He sent me the above a couple of days ago. It concerns a story told by a Korean girl who had been dating a foreign guy for eight months, when he suddenly announced that he was going back to his country, and broke it off. She says she knows it's natural for couples to come to an end, but to have things end so suddenly was what was difficult for her.
That's a fair enough response. But the comments underneath are what annoyed me. First of all, that it seems like he just came to earn a lot of money and have a vacation. And then another commentor said that whenever they see a Korean woman with a foreign man, they always think they will wind up with a Korean man in the end, because foreign men will always go back to their home countries.
And then, a comment that I don't necessarily have the language skills to interpret correctly. Directly put, it means, "Don't marry a Korean man. Sad. Go abroad and marry a foreigner." (The word 불쌍하다 can be translated as "pitiful" or "pathetic", but those words in English sometimes have a harsher connotation than the way the word is used in Korean, so I'm being generous.)
It's not horrible. Certainly not in light in the things JTBC and MBC have come out with recently (and no, I don't have the energy or the desire to rehash that bullshit yet again). It's not even that these are not fair points. It's just that I don't really care to hear the opinions of people who don't know shit about shit anymore.

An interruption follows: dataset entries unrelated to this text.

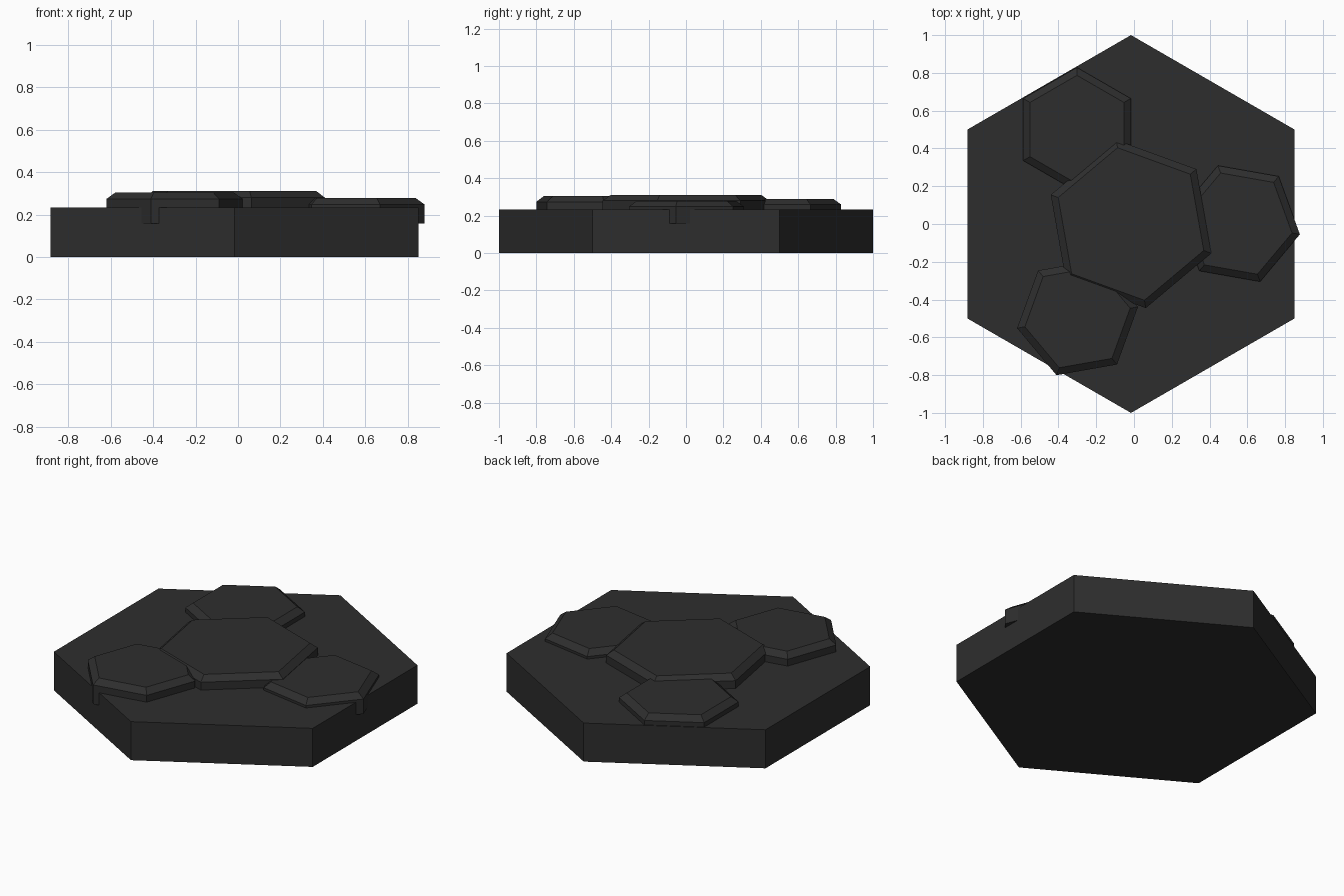
import bpy
import bmesh
from math import cos, sin, radians

cube = bpy.data.objects.get("Cube")
if cube:
    bpy.data.objects.remove(cube, do_unlink=True)

SIDES = 6

# One dark stone colour for the whole model
stone = bpy.data.materials.new("dark_stone")
stone.use_nodes = True
colour = (0.027, 0.027, 0.027, 1)
stone.diffuse_color = colour
stone.node_tree.nodes["Principled BSDF"].inputs["Base Color"].default_value = colour


def hex_prism(name, x, y, angle, rings):
    """Stack hexagonal rings, given as (radius, height) from bottom to top."""
    bm = bmesh.new()
    loops = []
    for radius, z in rings:
        loops.append([bm.verts.new((radius * cos(radians(angle + i * 360 / SIDES)),
                                    radius * sin(radians(angle + i * 360 / SIDES)), z))
                      for i in range(SIDES)])
    bm.faces.new(loops[0][::-1])
    bm.faces.new(loops[-1])
    for low, high in zip(loops, loops[1:]):
        for i in range(SIDES):
            j = (i + 1) % SIDES
            bm.faces.new((low[i], low[j], high[j], high[i]))
    mesh = bpy.data.meshes.new(name)
    bm.to_mesh(mesh)
    bm.free()
    mesh.materials.append(stone)
    obj = bpy.data.objects.new(name, mesh)
    obj.location = (x, y, 0)
    bpy.context.collection.objects.link(obj)


def slab(name, x, y, angle, radius, top):
    """Paving slab with a chamfered rim, sunk into the base."""
    hex_prism(name, x, y, angle,
              [(radius, 0.158), (radius, top - 0.03), (radius - 0.042, top)])


# Base tile
hex_prism("base_tile", -0.016, 0, 90, [(1, 0), (1, 0.233)])

# Raised slabs
slab("centre_slab", -0.016, 0, 40, 0.452, 0.31)
slab("back_slab", -0.302, 0.5, 90, 0.329, 0.29)
slab("left_slab", 0.556, 0.002, -10, 0.327, 0.278)
slab("front_slab", -0.299, -0.495, 10, 0.325, 0.304)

I don't know what B expected my reaction to this to be, or even why he sent it -- he probably didn't have any further motivation than, 'Oh, here's a thing about foreigners.' But he didn't seem to quite expect me to respond the way I did, which was to say that I wish people who live in Korea, who speak Korean, who hang out with Koreans and who stay in Korea would stop expressing opinions about foreigners, and specifically Korean/foreign couples, like they know what they're talking about.
There's not a start to a new school year that goes by without at least one ajumma coworker feeling the need to extend a protective wing over me, when they find out my boyfriend is Korean, and warn me that Korean men usually aren't serious about foreign girlfriends. As if they somehow might know more about my boyfriend and his motivation for being with me, not to mention the general habits of Korean men who date foreign women, than I do. I'm always tempted to ask them how much experience they have with the subject, and furthermore, how many foreign female/Korean male couples they personally know. But the question would merely be sarcastic, because we already know the answer to that. Don't we?

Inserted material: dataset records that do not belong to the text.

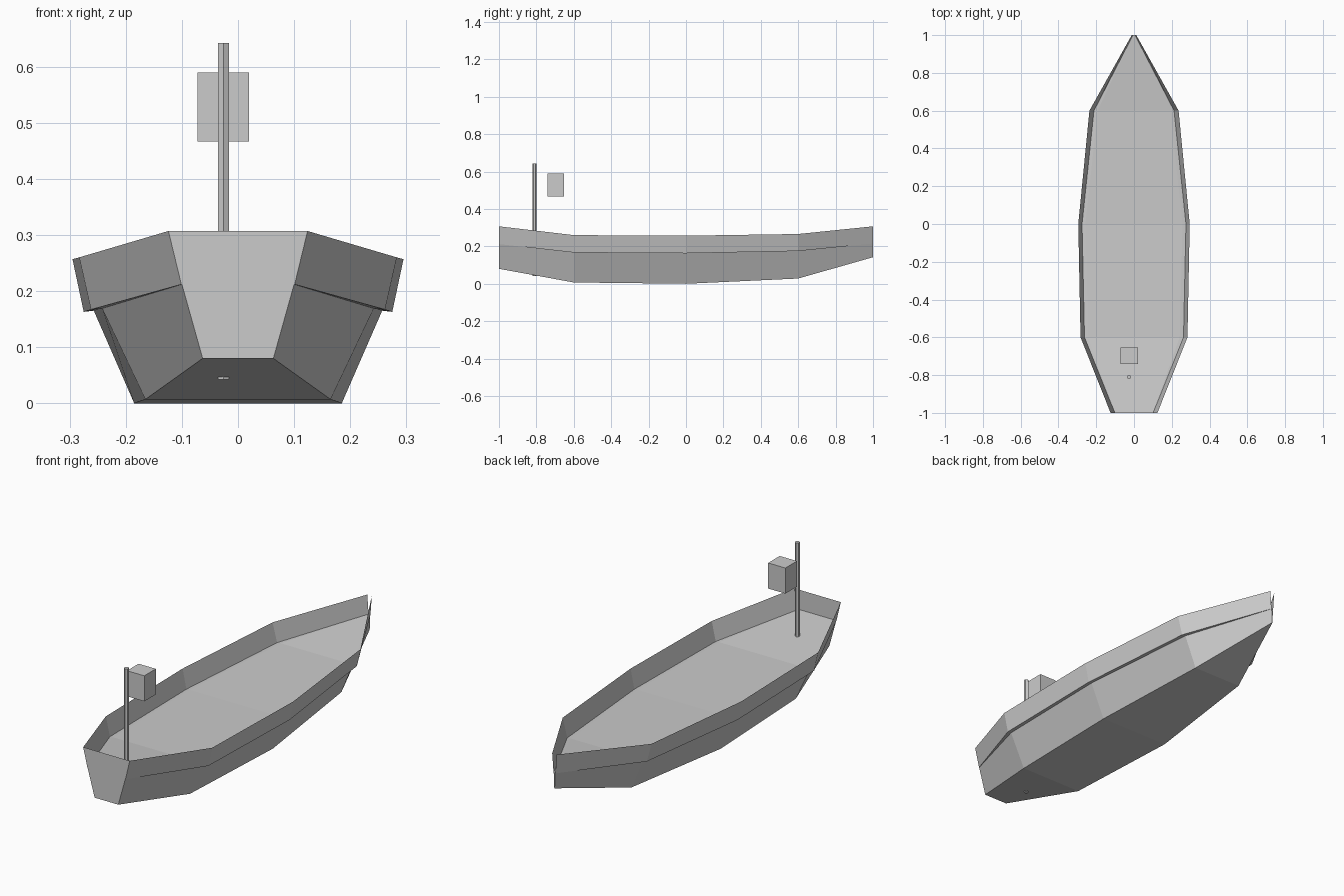
import bpy, bmesh

if "Cube" in bpy.data.objects:
    bpy.data.objects.remove(bpy.data.objects["Cube"])

# stations: y, then (half-width, z) for chine, inner lap, outer lap, rail
STATIONS = [
    (-1.0, (0.063, 0.080), (0.100, 0.212), (0.101, 0.212), (0.124, 0.307)),
    (-0.6, (0.165, 0.007), (0.242, 0.169), (0.262, 0.167), (0.283, 0.260)),
    (0.0, (0.185, 0.000), (0.257, 0.165), (0.275, 0.163), (0.295, 0.257)),
    (0.6, (0.130, 0.028), (0.192, 0.177), (0.212, 0.175), (0.236, 0.266)),
    (1.0, (0.001, 0.142), (0.004, 0.215), (0.005, 0.215), (0.012, 0.307)),
]


def finish(bm, name):
    mesh = bpy.data.meshes.new(name)
    bm.to_mesh(mesh)
    bm.free()
    obj = bpy.data.objects.new(name, mesh)
    bpy.context.collection.objects.link(obj)
    return obj


def rail_pts(bm, row, side):
    return [bm.verts.new((side * s[row][0], s[0], s[row][1])) for s in STATIONS]


def strip(bm, a, b):
    for i in range(len(a) - 1):
        bm.faces.new((a[i], a[i + 1], b[i + 1], b[i]))


# hull: flat bottom, lower planks and deck, closed at both ends
bm = bmesh.new()
chine_l, chine_r = rail_pts(bm, 1, -1), rail_pts(bm, 1, 1)
lap_l, lap_r = rail_pts(bm, 2, -1), rail_pts(bm, 2, 1)
strip(bm, chine_l, chine_r)
strip(bm, chine_r, lap_r)
strip(bm, lap_r, lap_l)
strip(bm, lap_l, chine_l)
for i in (0, -1):
    bm.faces.new((chine_l[i], chine_r[i], lap_r[i], lap_l[i]))
bmesh.ops.recalc_face_normals(bm, faces=bm.faces)
finish(bm, "hull")

# overlapping upper planks with their lap ledge, joined by the stern board
bm = bmesh.new()
ends = []
for side in (-1, 1):
    inner, outer, top = (rail_pts(bm, r, side) for r in (2, 3, 4))
    strip(bm, inner, outer)
    strip(bm, outer, top)
    ends.append((outer[0], top[0]))
(ol, tl), (o_r, tr) = ends
bm.faces.new((ol, o_r, tr, tl))
bmesh.ops.recalc_face_normals(bm, faces=bm.faces)
finish(bm, "upper_planks")

# lantern pole through the stern deck
bpy.ops.mesh.primitive_cylinder_add(vertices=6, radius=0.0115, depth=0.60,
                                    location=(-0.026, -0.81, 0.342))
bpy.context.object.name = "lantern_pole"

# lantern box floating beside the pole
bpy.ops.mesh.primitive_cube_add(size=1, location=(-0.026, -0.697, 0.528))
lantern = bpy.context.object
lantern.name = "lantern"
lantern.scale = (0.092, 0.088, 0.123)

Which is not to say that it doesn't happen. Of course, it does. Just as it happens that Korean girls sometimes get dumped with little to no warning by foreign boyfriends who decide, for whatever reason, that it's time to go home. And part of that is the risk that we take -- the same as many other risks, like being cheated on or being dropped for any other number of reasons. So what?

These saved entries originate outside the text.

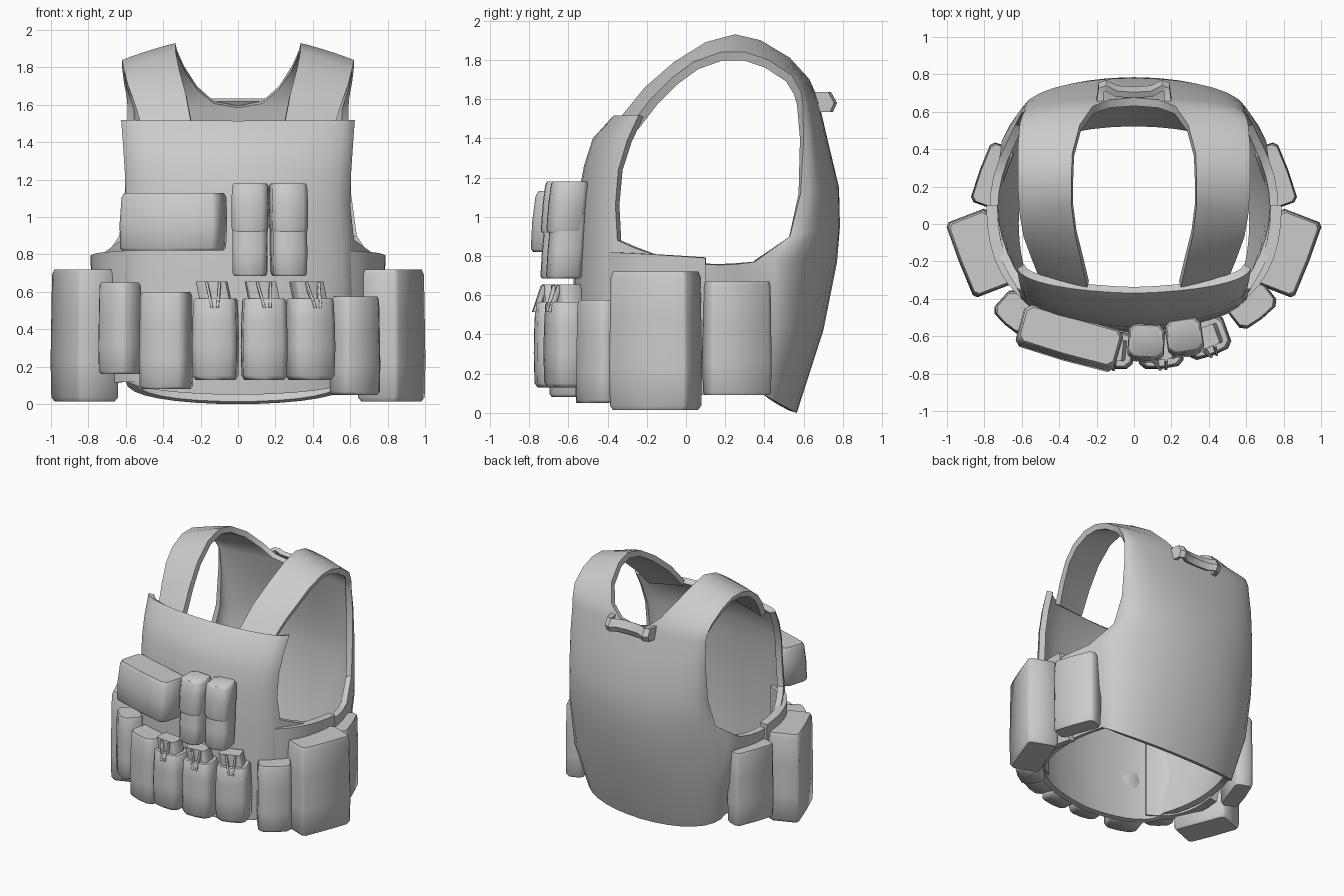
import bpy, bmesh
from math import sin, cos, pi, radians
from mathutils import Vector as V

if "Cube" in bpy.data.objects:
    bpy.data.objects.remove(bpy.data.objects["Cube"])


def finish(name, bm, thick=0, angle=40):
    me = bpy.data.meshes.new(name)
    bmesh.ops.remove_doubles(bm, verts=bm.verts, dist=0.002)
    bmesh.ops.recalc_face_normals(bm, faces=bm.faces)
    if thick:  # open sheets: make normals face away from the body
        c = V((0, 0.1, 0.9))
        if sum((f.calc_center_median() - c).dot(f.normal) for f in bm.faces) < 0:
            bmesh.ops.reverse_faces(bm, faces=bm.faces)
    bm.to_mesh(me)
    bm.free()
    ob = bpy.data.objects.new(name, me)
    bpy.context.collection.objects.link(ob)
    bpy.ops.object.select_all(action='DESELECT')
    ob.select_set(True)
    bpy.context.view_layer.objects.active = ob
    if thick:
        m = ob.modifiers.new("thickness", 'SOLIDIFY')
        m.thickness, m.offset = thick, -1
        bpy.ops.object.modifier_apply(modifier=m.name)
    bpy.ops.object.shade_smooth_by_angle(angle=radians(angle))
    return ob


def sheet(bm, rows, sx=1):
    vs = [[bm.verts.new((p[0] * sx, p[1], p[2])) for p in r] for r in rows]
    for a, b in zip(vs, vs[1:]):
        for i in range(len(a) - 1):
            bm.faces.new((a[i], a[i + 1], b[i + 1], b[i]))


def bulged(a, b, k=1.0, n=8):
    """Row from a to b; k=1 is a quarter ellipse in plan, k=0 is straight."""
    out = []
    for i in range(n + 1):
        t = i / n
        s, c = sin(t * pi / 2), cos(t * pi / 2) ** 0.9 if i < n else 0
        s, c = k * s + (1 - k) * t, k * c + (1 - k) * (1 - t)
        out.append((a[0] + (b[0] - a[0]) * s, b[1] + (a[1] - b[1]) * c,
                    a[2] + (b[2] - a[2]) * t ** (1 + k)))
    return out


def bezier(a, c, b, n=8):
    a, c, b = V(a), V(c), V(b)
    return [a * (1 - t) ** 2 + c * 2 * t * (1 - t) + b * t * t for t in (i / n for i in range(n + 1))]


# vest shell: back panel running over the shoulders as straps, sides, front panel
back = [((0, .565, 0), (.60, .35, .12), 1), ((0, .70, .42), (.68, .38, .42), 1),
        ((0, .77, .77), (.72, .35, .77), 1), ((0, .785, .95), (.635, .53, .90), 1),
        ((0, .78, 1.15), (.605, .585, 1.12), 1), ((0, .72, 1.4), (.595, .60, 1.4), 1),
        ((0, .675, 1.595), (.59, .595, 1.58), .9), ((.13, .665, 1.62), (.595, .585, 1.64), .7),
        ((.22, .63, 1.70), (.61, .54, 1.72), .5), ((.29, .53, 1.81), (.62, .42, 1.80), .3),
        ((.33, .38, 1.90), (.62, .30, 1.84), .1), ((.335, .25, 1.93), (.62, .18, 1.84), .1),
        ((.335, .10, 1.89), (.61, .04, 1.79), .1), ((.315, -.06, 1.79), (.59, -.07, 1.71), .1),
        ((.28, -.21, 1.66), (.55, -.18, 1.60), .1), ((.25, -.34, 1.50), (.51, -.28, 1.47), .1)]
front = [((0, -.56, .05), (.60, -.35, .13)), ((0, -.58, .40), (.63, -.35, .42)),
         ((0, -.57, .80), (.62, -.35, .88)), ((0, -.55, 1.10), (.60, -.36, 1.06)),
         ((0, -.52, 1.26), (.605, -.345, 1.24)), ((0, -.475, 1.40), (.615, -.30, 1.39)),
         ((0, -.37, 1.515), (.625, -.24, 1.52))]
ctrl = [(.72, 0, .12), (.82, 0, .42), (.86, 0, .71)]
bm = bmesh.new()
for sx in (1, -1):
    sheet(bm, [bulged(a, b, k) for a, b, k in back], sx)
    sheet(bm, [bulged(a, b, .85) for a, b in front], sx)
    sheet(bm, [bezier(back[i][1], ctrl[i], front[i][1]) for i in range(3)], sx)
finish("vest_shell", bm, .045)

# side cummerbund flaps
for sx, side in ((1, "right"), (-1, "left")):
    bm = bmesh.new()
    sheet(bm, [bezier((.49, -.465, z), (.79, -.33, z), (x, .10, z - .03))
               for z, x in ((.12, .70), (.45, .77), (.82, .79))], sx)
    finish("cummerbund_" + side, bm, .06)

# drag handle at the back of the neck
bm = bmesh.new()
path = [(.20, .655), (.19, .735), (.15, .75), (.09, .72), (0, .715)]
path += [(-x, y) for x, y in reversed(path[:-1])]
sheet(bm, [[(x, y + dy, z) for x, y in path] for dy, z in ((.0, 1.535), (.02, 1.58), (-.01, 1.635))])
finish("drag_handle", bm, .035)


def pouch(name, x, y, z0, z1, w, d, phi, lean=(0, 0), prof=None, cham=.16):
    """Padded box; phi is the compass angle its outer face points to (-90 = front)."""
    prof = prof or [(0, .9), (.03, .98), (.3, 1.0), (.65, .98), (.96, .96), (1, .9)]
    N = V((cos(radians(phi)), sin(radians(phi)), 0))
    T = V((-N.y, N.x, 0))
    c = min(w, d) * cham
    bm = bmesh.new()
    rings = []
    for f, s in prof:
        ins = (1 - s) * min(w, d) / 2 * 1.3
        hw, hd = w / 2 - ins, d / 2 - ins
        k = min(c, hw * .6, hd * .6)
        pts = [(hw, -hd + k), (hw, hd - k), (hw - k, hd), (0, hd + k * .25), (k - hw, hd),
               (-hw, hd - k), (-hw, k - hd), (k - hw, -hd), (hw - k, -hd)]
        h = (f - .5) * (z1 - z0)
        rings.append([bm.verts.new(V((x, y, (z0 + z1) / 2 + h)) + T * (u + lean[0] * h)
                                   + N * (v + lean[1] * h)) for u, v in pts])
    for a, b in zip(rings, rings[1:]):
        for i in range(len(a)):
            j = (i + 1) % len(a)
            bm.faces.new((a[i], a[j], b[j], b[i]))
    bm.faces.new(rings[0][::-1])
    bm.faces.new(rings[-1])
    return finish(name, bm, 0, 50)


# paired side pouches
for sx, side in ((1, "right"), (-1, "left")):
    turn = lambda a: a if sx > 0 else 180 - a
    pouch("large_side_pouch_" + side, sx * .82, -.155, .015, .72, .43, .24, turn(-21), cham=.08)
    pouch("rear_side_pouch_" + side, sx * .755, .26, .09, .67, .34, .14, turn(20))

# belt row: utility pouches
pouch("utility_pouch_outer", -.63, -.47, .16, .65, .21, .17, -132)
pouch("utility_pouch_inner", -.385, -.575, .08, .60, .26, .20, -107)
pouch("utility_pouch_right", .625, -.43, .05, .575, .25, .18, -52)

# belt row: magazine pouches with magazines and retention cords
for i, (x, y, phi) in enumerate([(-.12, -.67, -96), (.14, -.67, -85), (.385, -.605, -70)]):
    pouch(f"magazine_pouch_{i}", x, y, .13, .565, .235, .19, phi,
          prof=[(0, .88), (.05, .99), (.4, 1.02), (.7, 1), (.97, .96), (1, .9)])
    box = [(0, 1), (.5, 1), (1, 1)]
    pouch(f"magazine_{i}", x, y, .45, .655, .16, .11, phi, (-.2, 0), box, .06)
    N = V((cos(radians(phi)), sin(radians(phi))))
    T = V((-N.y, N.x))
    for j, s in enumerate((-1, 1)):
        p = V((x, y)) + N * .075 + T * s * .025
        pouch(f"cord_{i}_{j}", p.x, p.y, .515, .65, .014, .03, phi, (s * .15 - .1, -.35), box)

# chest: wide pouch and two narrow flap pouches
pouch("wide_chest_pouch", -.345, -.61, .82, 1.13, .55, .22, -106, (0, -.08),
      [(0, .9), (.05, .98), (.5, 1), (.92, .96), (1, .88)], .12)
for i, (x, y, phi) in enumerate([(.065, -.635, -93), (.27, -.605, -82)]):
    pouch(f"narrow_chest_pouch_{i}", x, y, .685, 1.16, .185, .17, phi, (0, -.08))
    pouch(f"narrow_pouch_flap_{i}", x, y, .92, 1.18, .195, .18, phi, (0, -.1),
          [(0, .93), (.08, .98), (.6, 1), (.95, .97), (1, .9)])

As I put it to B, when he asked me to explain more, this isn't about being defensive of foreigners. I get just as irritated when Korean men (or women) are the target. Because it goes back to a point I've discussed many times before, which is that people need to stop thinking that interracial, intercultural or international relationships are public property.
If I were Korean, and dating a Korean man, would my coworkers, upon finding out that I have a boyfriend, feel the need to warn me that sometimes men cheat? Without knowing anymore at all about my boyfriend or our relationship? How far overstepping of boundaries would that seem? And why is what they're doing different?
And why do people constantly feel the need to start sentences with, "Whenever I see a Korean woman with a foreign man...." or, "Whenever I see a foreign woman with a Korean man..."?
Whenever I see a woman with a man...
That is fucking ridiculous. And it is no less ridiculous to do it just because a couple is interracial.
As I put it to B, he's met a lot of international/interracial couples through me. How many of those couples have or would ever just up and abandon their partner, because their plans changed? How many have just left to go back home, either at all, or without extensively discussing all factors involved with their partner, as an equal?
Does it happen? You fucking bet it does. But you need more than supposition, one example and seeing interracial couples walking down the street to talk about it intelligently.
But then talking about things intelligently is not the general public's forte.